**Work instructions**
Your answer should show every line of the material below that includes "prism".

**Data for the task**
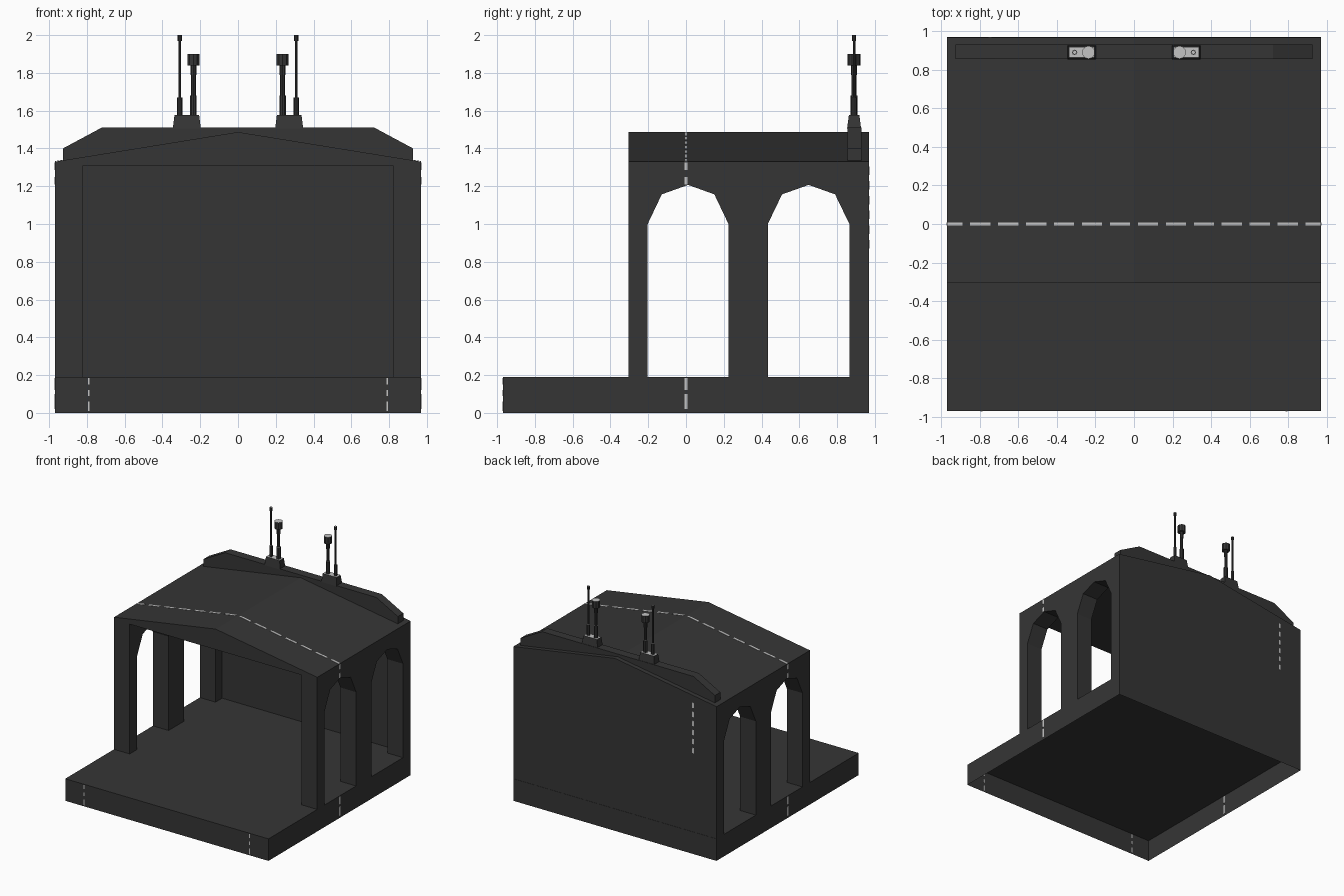
import bpy, bmesh, math
from mathutils import Vector

if "Cube" in bpy.data.objects:
    bpy.data.objects.remove(bpy.data.objects["Cube"])


def material(name, v):
    m = bpy.data.materials.new(name)
    m.diffuse_color = (v, v, v, 1)
    m.use_nodes = True
    m.node_tree.nodes["Principled BSDF"].inputs["Base Color"].default_value = m.diffuse_color
    return m


DARK = material("charcoal", 0.036)
LIGHT = material("light_grey", 0.55)


def finish(bm, name, mats=(DARK,), top_light=False, normals=True):
    if normals:
        bmesh.ops.recalc_face_normals(bm, faces=bm.faces[:])
    bm.normal_update()
    if top_light:
        for f in bm.faces:
            f.material_index = 1 if f.normal.z > 0.9 else 0
    me = bpy.data.meshes.new(name)
    bm.to_mesh(me)
    bm.free()
    for m in mats:
        me.materials.append(m)
    ob = bpy.data.objects.new(name, me)
    bpy.context.collection.objects.link(ob)
    return ob


def prism(name, pts, offset):
    """Extrude a planar polygon by an offset vector."""
    bm = bmesh.new()
    f = bm.faces.new([bm.verts.new(p) for p in pts])
    r = bmesh.ops.extrude_face_region(bm, geom=[f])
    bmesh.ops.translate(bm, vec=offset,
                        verts=[v for v in r["geom"] if isinstance(v, bmesh.types.BMVert)])
    return finish(bm, name)


def add_box(bm, lo, hi):
    lo, hi = Vector(lo), Vector(hi)
    vs = bmesh.ops.create_cube(bm, size=1)["verts"]
    for v in vs:
        v.co = Vector([(lo[i] + hi[i]) / 2 + v.co[i] * (hi[i] - lo[i]) for i in range(3)])
    return vs


def box(name, lo, hi, mat=DARK):
    bm = bmesh.new()
    add_box(bm, lo, hi)
    return finish(bm, name, (mat,))


# floor slab, hollow and open underneath
bm = bmesh.new()
add_box(bm, (-.97, -.97, 0), (.97, .97, .19))
bm.normal_update()
bmesh.ops.delete(bm, geom=[f for f in bm.faces if f.normal.z < -.9], context='FACES_ONLY')
finish(bm, "floor_slab", normals=False)


# side walls with two arches each
def arch(y0, y1):
    c, h = (y0 + y1) / 2, (y1 - y0) / 2
    return [(y0, .19), (y0, 1.0), (c - .65 * h, 1.157), (c, 1.207),
            (c + .65 * h, 1.157), (y1, 1.0), (y1, .19)]


outline = ([(-.305, 1.31), (-.305, .19)] + arch(-.203, .225) + arch(.433, .865)
           + [(.968, .19), (.968, 1.31)])
for s, side in ((-1, "left"), (1, "right")):
    prism(side + "_arcade_wall", [(s * .82, y, z) for y, z in outline], (s * .15, 0, 0))

# back wall and gabled roof
box("back_wall", (-.82, .955, .19), (.82, .968, 1.31))
prism("roof", [(-.97, -.305, 1.31), (.97, -.305, 1.31), (.97, -.305, 1.33),
               (0, -.305, 1.487), (-.97, -.305, 1.33)], (0, 1.273, 0))

# rear parapet
prism("rear_parapet", [(-.927, .855, 1.33), (.927, .855, 1.33), (.927, .855, 1.40),
                       (.722, .855, 1.51), (-.722, .855, 1.51), (-.927, .855, 1.40)],
      (0, .075, 0))


# antennas
def stack(name, x, rings, seg=8):
    """Stacked cylinders given as (z0, z1, radius)."""
    bm = bmesh.new()
    for z0, z1, r in rings:
        vs = bmesh.ops.create_cone(bm, cap_ends=True, segments=seg, radius1=r,
                                   radius2=r, depth=z1 - z0)["verts"]
        bmesh.ops.translate(bm, verts=vs, vec=(x, .89, (z0 + z1) / 2))
    finish(bm, name, (DARK, LIGHT), top_light=True)


for s, side in ((-1, "left"), (1, "right")):
    bm = bmesh.new()
    for v in add_box(bm, (-.074, -.037, 1.505), (.074, .037, 1.577)):
        if v.co.z > 1.55:
            v.co.x *= .88
            v.co.y *= .75
    bmesh.ops.translate(bm, verts=bm.verts[:], vec=(s * .271, .89, 0))
    finish(bm, side + "_antenna_base", (DARK, LIGHT), top_light=True)
    stack(side + "_whip_antenna", s * .308,
          [(1.575, 1.67, .014), (1.67, 1.97, .007), (1.97, 2.0, .011)])
    stack(side + "_drum_antenna", s * .236,
          [(1.575, 1.68, .018), (1.68, 1.79, .013), (1.79, 1.84, .016), (1.84, 1.9, .034)], 10)

# dashed light strips across roof, walls and slab
slope = .157 / .97
for s in (-1, 1):
    for k in range(7):
        a = .02 + .145 * k
        b = min(a + .105, .969)
        prism("roof_dash", [(s * x, y, 1.488 - slope * x) for x, y in
                            ((a, -.009), (b, -.009), (b, .009), (a, .009))], (0, 0, .002)
              ).data.materials[0] = LIGHT
    for z0, z1 in ((.02, .10), (.12, .185), (1.21, 1.25), (1.285, 1.325)):
        x0, x1 = sorted((s * .968, s * .972))
        box("side_dash", (x0, -.009, z0), (x1, .009, z1), LIGHT)
    for z0, z1 in ((.01, .06), (.09, .12), (.15, .185)):
        box("front_dash", (s * .79 - .005, -.972, z0), (s * .79 + .005, -.968, z1), LIGHT)
for k in range(6):
    z = .87 + .078 * k
    box("back_dash", (-.755, .966, z), (-.738, .971, z + .045), LIGHT)
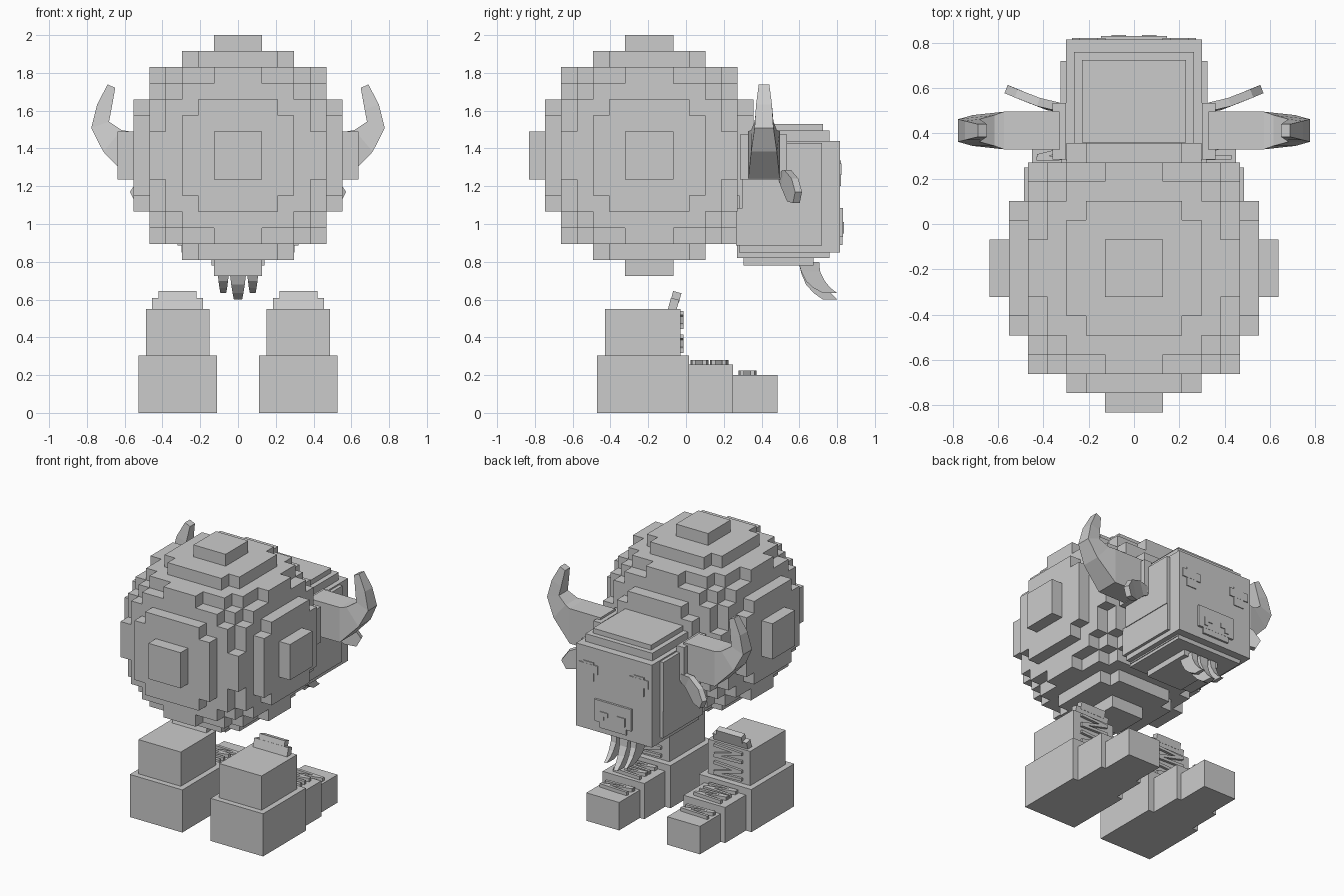
import bpy, bmesh, math
from mathutils import Vector, Matrix

cube = bpy.data.objects.get("Cube")
if cube:
    bpy.data.objects.remove(cube, do_unlink=True)

grey = bpy.data.materials.new("plain_grey")
grey.use_nodes = True
grey.diffuse_color = (0.6, 0.6, 0.6, 1)
grey.node_tree.nodes["Principled BSDF"].inputs["Base Color"].default_value = (0.6, 0.6, 0.6, 1)


def finish(name, bm):
    bmesh.ops.recalc_face_normals(bm, faces=bm.faces)
    me = bpy.data.meshes.new(name)
    bm.to_mesh(me)
    bm.free()
    me.materials.append(grey)
    ob = bpy.data.objects.new(name, me)
    bpy.context.collection.objects.link(ob)
    return ob


def add_box(bm, x, y, z, turn=None):
    """Box from (min, max) ranges, optionally turned about its centre."""
    lo, hi = Vector((x[0], y[0], z[0])), Vector((x[1], y[1], z[1]))
    m = Matrix.Translation((lo + hi) / 2)
    if turn:
        m = m @ turn
    bmesh.ops.create_cube(bm, size=1, matrix=m @ Matrix.Diagonal((*(hi - lo), 1)))


def boxes(name, *ranges):
    bm = bmesh.new()
    for r in ranges:
        add_box(bm, *r)
    return finish(name, bm)


def loft(bm, rings):
    rows = [[bm.verts.new(p) for p in r] for r in rings]
    n = len(rows[0])
    for a, b in zip(rows, rows[1:]):
        for i in range(n):
            bm.faces.new((a[i], a[(i + 1) % n], b[(i + 1) % n], b[i]))
    bm.faces.new(rows[0])
    bm.faces.new(rows[-1])


def side(s, a, b):
    return tuple(sorted((s * a, s * b)))


# Stepped ball body, made of the outer faces of a block sphere
def block_ball(name, centre, unit, reach, limit):
    span = range(-reach, reach + 1)
    cells = {(i, j, k) for i in span for j in span for k in span
             if i * i + j * j + k * k <= limit}
    bm = bmesh.new()
    for c in cells:
        for axis in range(3):
            for sign in (-1, 1):
                near = list(c)
                near[axis] += sign
                if tuple(near) in cells:
                    continue
                quad = []
                for u, v in ((-1, -1), (1, -1), (1, 1), (-1, 1)):
                    p = Vector(c)
                    p[axis] += sign / 2
                    p[(axis + 1) % 3] += sign * u / 2
                    p[(axis + 2) % 3] += v / 2
                    quad.append(bm.verts.new(centre + p * unit))
                bm.faces.new(quad)
    bmesh.ops.remove_doubles(bm, verts=bm.verts, dist=unit / 100)
    return finish(name, bm)


block_ball("body", Vector((0, -0.195, 1.3625)), 0.085, 7, 51)

# Head: nested boxes that give stepped edges
boxes("head",
      ((-0.3, 0.3), (0.28, 0.815), (0.85, 1.44)),
      ((-0.265, 0.265), (0.28, 0.76), (0.84, 1.495)),
      ((-0.23, 0.23), (0.36, 0.725), (1.4, 1.53)),
      ((-0.325, 0.325), (0.3, 0.72), (1.08, 1.43)))
boxes("jaw",
      ((-0.32, 0.32), (0.265, 0.72), (0.885, 1.085)),
      ((-0.26, 0.26), (0.27, 0.76), (0.82, 1.0)),
      ((-0.14, 0.14), (0.305, 0.675), (0.78, 0.9)))

# Face plates
boxes("snout",
      ((-0.145, 0.145), (0.8, 0.83), (0.93, 1.085)),
      ((-0.105, 0.105), (0.8, 0.829), (0.89, 1.0)))
for s, tag in ((1, "left"), (-1, "right")):
    boxes(tag + "_nostril", (side(s, 0.035, 0.1), (0.82, 0.836), (0.98, 1.01)),
          (side(s, 0.07, 0.1), (0.82, 0.836), (0.95, 1.0)))
    boxes(tag + "_eye", (side(s, 0.125, 0.275), (0.81, 0.822), (1.26, 1.32)),
          (side(s, 0.16, 0.24), (0.81, 0.821), (1.2, 1.335)))

# Beard: three curved locks
bm = bmesh.new()
locks = [(0, 0.05, 0.0), (0.078, 0.035, 0.035), (-0.078, 0.035, 0.035)]
edge = [(0.595, 0.705, 0.8), (0.61, 0.71, 0.74), (0.635, 0.735, 0.68),
        (0.675, 0.765, 0.635), (0.725, 0.8, 0.6)]
for cx, half, lift in locks:
    rings = []
    for i, (back, front, z) in enumerate(edge):
        w = half * (1 - 0.14 * i)
        z += lift * i / 4
        rings.append([(cx - w, back, z), (cx + w, back, z),
                      (cx + w * 0.7, front, z), (cx - w * 0.7, front, z)])
    loft(bm, rings)
finish("beard", bm)

# Horns, their mounts and the ears
horn_path = [(0.33, 1.365, 0.085, 0.125, 0), (0.575, 1.365, 0.083, 0.125, 0),
             (0.665, 1.44, 0.068, 0.075, 40), (0.73, 1.525, 0.05, 0.05, 70),
             (0.708, 1.62, 0.042, 0.04, 108), (0.67, 1.73, 0.028, 0.022, 115)]
ear_path = [(0.33, 0.515, 1.255, 0.025), (0.4, 0.53, 1.24, 0.045),
            (0.49, 0.565, 1.18, 0.06), (0.55, 0.59, 1.14, 0.03)]
for s, tag in ((1, "left"), (-1, "right")):
    boxes(tag + "_horn_mount", (side(s, 0.3, 0.36), (0.285, 0.535), (1.235, 1.475)))
    bm = bmesh.new()
    rings = []
    for x, z, depth, h, angle in horn_path:
        a = math.radians(angle)
        dx, dz = -math.sin(a) * h, math.cos(a) * h
        rings.append([(s * (x + u * dx), 0.413 + v * depth, z + u * dz)
                      for u, v in ((-1, -1), (1, -1), (1, 1), (-1, 1))])
    loft(bm, rings)
    finish(tag + "_horn", bm)

    bm = bmesh.new()
    rings = []
    for x, y, z, r in ear_path:
        rings.append([(s * (x + u * r * 0.5 - v * 0.007), y + u * r * 0.2 + v * 0.018, z + u * r)
                      for u, v in ((-1, -1), (1, -1), (1, 1), (-1, 1))])
    loft(bm, rings)
    finish(tag + "_ear", bm)


# Shoes with stepped toes, tongues and zigzag laces
def lace_patch(bm, cx, y, z, flat):
    """Two bars and a diagonal, lying on a top face or on an upright face."""
    axis = "Z" if flat else "Y"
    lo, hi = y if flat else z
    for pos, deg in ((lo + 0.012, 2), ((lo + hi) / 2, 14), (hi - 0.012, -3)):
        span = (pos - 0.01, pos + 0.01)
        add_box(bm, (cx - 0.11, cx + 0.11), span if flat else y, z if flat else span,
                Matrix.Rotation(math.radians(deg), 4, axis))


for s, tag in ((1, "left"), (-1, "right")):
    cx = s * 0.32
    boxes(tag + "_foot",
          ((cx - 0.208, cx + 0.208), (-0.47, 0.015), (0, 0.305)),
          ((cx - 0.165, cx + 0.165), (0.0, 0.25), (0, 0.255)),
          ((cx - 0.13, cx + 0.13), (0.24, 0.485), (0, 0.2)))
    boxes(tag + "_ankle", ((cx - 0.168, cx + 0.168), (-0.43, -0.03), (0.3, 0.55)))
    tilt = Matrix.Rotation(math.radians(-15), 4, "X")
    boxes(tag + "_tongue",
          ((cx - 0.135, cx + 0.135), (-0.09, -0.045), (0.53, 0.605), tilt),
          ((cx - 0.1, cx + 0.1), (-0.075, -0.03), (0.59, 0.64), tilt))
    bm = bmesh.new()
    for y, z in (((0.025, 0.115), (0.25, 0.28)), ((0.13, 0.22), (0.25, 0.28)),
                 ((0.28, 0.37), (0.195, 0.225))):
        lace_patch(bm, cx, y, z, True)
    for z in ((0.32, 0.41), (0.445, 0.535)):
        lace_patch(bm, cx, (-0.035, -0.012), z, False)
    finish(tag + "_laces", bm)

**Result of the exercise**
def prism(name, pts, offset):
    prism(side + "_arcade_wall", [(s * .82, y, z) for y, z in outline], (s * .15, 0, 0))
prism("roof", [(-.97, -.305, 1.31), (.97, -.305, 1.31), (.97, -.305, 1.33),
prism("rear_parapet", [(-.927, .855, 1.33), (.927, .855, 1.33), (.927, .855, 1.40),
        prism("roof_dash", [(s * x, y, 1.488 - slope * x) for x, y in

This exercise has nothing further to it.